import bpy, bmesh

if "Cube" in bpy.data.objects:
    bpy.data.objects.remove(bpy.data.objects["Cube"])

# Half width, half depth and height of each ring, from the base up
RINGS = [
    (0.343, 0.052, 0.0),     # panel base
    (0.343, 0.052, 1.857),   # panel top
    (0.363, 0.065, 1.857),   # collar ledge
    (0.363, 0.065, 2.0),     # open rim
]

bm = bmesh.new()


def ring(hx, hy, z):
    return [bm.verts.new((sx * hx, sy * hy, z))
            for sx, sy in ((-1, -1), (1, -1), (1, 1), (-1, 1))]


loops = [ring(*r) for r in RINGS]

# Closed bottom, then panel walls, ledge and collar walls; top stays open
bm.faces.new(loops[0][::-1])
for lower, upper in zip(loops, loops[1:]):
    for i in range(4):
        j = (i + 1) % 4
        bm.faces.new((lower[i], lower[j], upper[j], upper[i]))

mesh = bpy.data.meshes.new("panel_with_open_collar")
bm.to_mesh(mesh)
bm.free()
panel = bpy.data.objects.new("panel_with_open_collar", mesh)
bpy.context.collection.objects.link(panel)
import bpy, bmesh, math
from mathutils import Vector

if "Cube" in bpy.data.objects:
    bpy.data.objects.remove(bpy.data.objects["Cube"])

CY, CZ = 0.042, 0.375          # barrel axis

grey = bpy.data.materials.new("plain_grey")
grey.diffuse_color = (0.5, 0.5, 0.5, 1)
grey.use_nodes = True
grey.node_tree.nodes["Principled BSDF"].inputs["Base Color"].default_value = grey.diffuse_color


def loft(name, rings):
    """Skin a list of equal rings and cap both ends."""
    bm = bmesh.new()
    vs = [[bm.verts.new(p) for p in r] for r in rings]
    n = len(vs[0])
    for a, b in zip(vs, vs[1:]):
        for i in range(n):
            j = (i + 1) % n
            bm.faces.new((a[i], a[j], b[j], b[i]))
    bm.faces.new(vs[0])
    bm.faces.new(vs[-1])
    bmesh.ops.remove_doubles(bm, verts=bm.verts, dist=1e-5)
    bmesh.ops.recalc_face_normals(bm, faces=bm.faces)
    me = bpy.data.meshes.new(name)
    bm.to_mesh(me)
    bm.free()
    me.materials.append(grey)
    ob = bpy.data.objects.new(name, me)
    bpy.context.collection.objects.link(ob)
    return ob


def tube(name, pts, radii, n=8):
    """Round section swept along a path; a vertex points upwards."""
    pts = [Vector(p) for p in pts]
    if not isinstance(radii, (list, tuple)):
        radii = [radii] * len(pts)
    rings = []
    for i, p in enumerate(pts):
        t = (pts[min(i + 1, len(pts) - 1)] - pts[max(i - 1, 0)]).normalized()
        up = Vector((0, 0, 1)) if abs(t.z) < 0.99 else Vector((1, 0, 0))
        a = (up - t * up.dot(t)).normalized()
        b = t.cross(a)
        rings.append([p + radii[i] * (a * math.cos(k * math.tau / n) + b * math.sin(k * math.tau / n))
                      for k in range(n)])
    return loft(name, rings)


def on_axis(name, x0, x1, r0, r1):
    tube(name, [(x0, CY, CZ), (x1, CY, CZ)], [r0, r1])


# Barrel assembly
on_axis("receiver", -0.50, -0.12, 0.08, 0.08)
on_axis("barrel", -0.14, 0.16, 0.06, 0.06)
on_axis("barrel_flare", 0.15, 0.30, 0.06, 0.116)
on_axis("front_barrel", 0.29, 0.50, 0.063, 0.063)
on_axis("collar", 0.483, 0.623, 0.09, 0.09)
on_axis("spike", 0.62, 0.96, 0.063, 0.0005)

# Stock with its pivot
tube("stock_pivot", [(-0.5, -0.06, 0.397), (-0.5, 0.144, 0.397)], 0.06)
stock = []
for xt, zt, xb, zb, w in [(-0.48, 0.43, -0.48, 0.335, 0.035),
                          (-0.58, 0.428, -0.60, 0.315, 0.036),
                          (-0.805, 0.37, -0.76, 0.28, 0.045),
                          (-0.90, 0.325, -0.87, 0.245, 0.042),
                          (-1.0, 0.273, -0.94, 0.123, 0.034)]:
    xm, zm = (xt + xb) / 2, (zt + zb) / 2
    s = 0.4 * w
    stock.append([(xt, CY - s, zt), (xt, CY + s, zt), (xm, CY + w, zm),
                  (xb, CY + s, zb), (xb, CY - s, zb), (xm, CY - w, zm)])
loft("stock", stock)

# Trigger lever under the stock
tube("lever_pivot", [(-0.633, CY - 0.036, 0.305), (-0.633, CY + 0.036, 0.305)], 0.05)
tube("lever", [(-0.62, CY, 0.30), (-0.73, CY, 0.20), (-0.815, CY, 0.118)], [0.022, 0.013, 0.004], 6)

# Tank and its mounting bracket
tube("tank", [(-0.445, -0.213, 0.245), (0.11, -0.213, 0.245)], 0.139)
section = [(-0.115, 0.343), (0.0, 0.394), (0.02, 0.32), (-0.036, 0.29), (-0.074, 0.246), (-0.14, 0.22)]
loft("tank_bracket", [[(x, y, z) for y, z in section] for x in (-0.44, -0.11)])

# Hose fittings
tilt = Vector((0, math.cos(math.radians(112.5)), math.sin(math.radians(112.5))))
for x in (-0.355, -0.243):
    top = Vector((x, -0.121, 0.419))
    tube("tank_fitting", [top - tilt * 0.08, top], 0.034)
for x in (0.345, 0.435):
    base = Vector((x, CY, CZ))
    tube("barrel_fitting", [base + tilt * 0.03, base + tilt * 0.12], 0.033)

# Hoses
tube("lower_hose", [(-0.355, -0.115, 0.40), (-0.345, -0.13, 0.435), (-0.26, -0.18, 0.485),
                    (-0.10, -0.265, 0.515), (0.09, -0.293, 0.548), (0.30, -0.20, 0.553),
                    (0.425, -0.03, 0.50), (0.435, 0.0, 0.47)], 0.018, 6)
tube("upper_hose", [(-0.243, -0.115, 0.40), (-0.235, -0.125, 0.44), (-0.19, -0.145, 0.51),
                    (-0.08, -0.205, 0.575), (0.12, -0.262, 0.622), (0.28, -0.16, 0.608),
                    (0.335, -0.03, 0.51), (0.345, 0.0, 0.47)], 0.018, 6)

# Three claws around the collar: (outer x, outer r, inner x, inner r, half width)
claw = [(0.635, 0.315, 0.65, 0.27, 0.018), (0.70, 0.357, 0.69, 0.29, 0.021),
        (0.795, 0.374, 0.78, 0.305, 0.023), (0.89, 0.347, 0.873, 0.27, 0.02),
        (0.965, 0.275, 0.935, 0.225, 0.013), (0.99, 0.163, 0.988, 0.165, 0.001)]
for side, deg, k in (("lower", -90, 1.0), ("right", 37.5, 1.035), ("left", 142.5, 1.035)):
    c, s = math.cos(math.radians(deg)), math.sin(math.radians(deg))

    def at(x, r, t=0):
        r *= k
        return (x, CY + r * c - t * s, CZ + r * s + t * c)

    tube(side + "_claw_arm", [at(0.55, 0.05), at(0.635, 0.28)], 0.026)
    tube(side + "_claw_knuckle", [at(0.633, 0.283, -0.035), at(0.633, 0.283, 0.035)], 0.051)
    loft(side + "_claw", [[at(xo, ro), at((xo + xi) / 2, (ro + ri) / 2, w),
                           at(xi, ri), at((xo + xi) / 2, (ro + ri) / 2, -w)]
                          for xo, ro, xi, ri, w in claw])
# # # # #
What you have to do:
Search the material for "range" and copy each matching line.

Answer section:
    for i in range(4):
        for i in range(n):
                      for k in range(n)])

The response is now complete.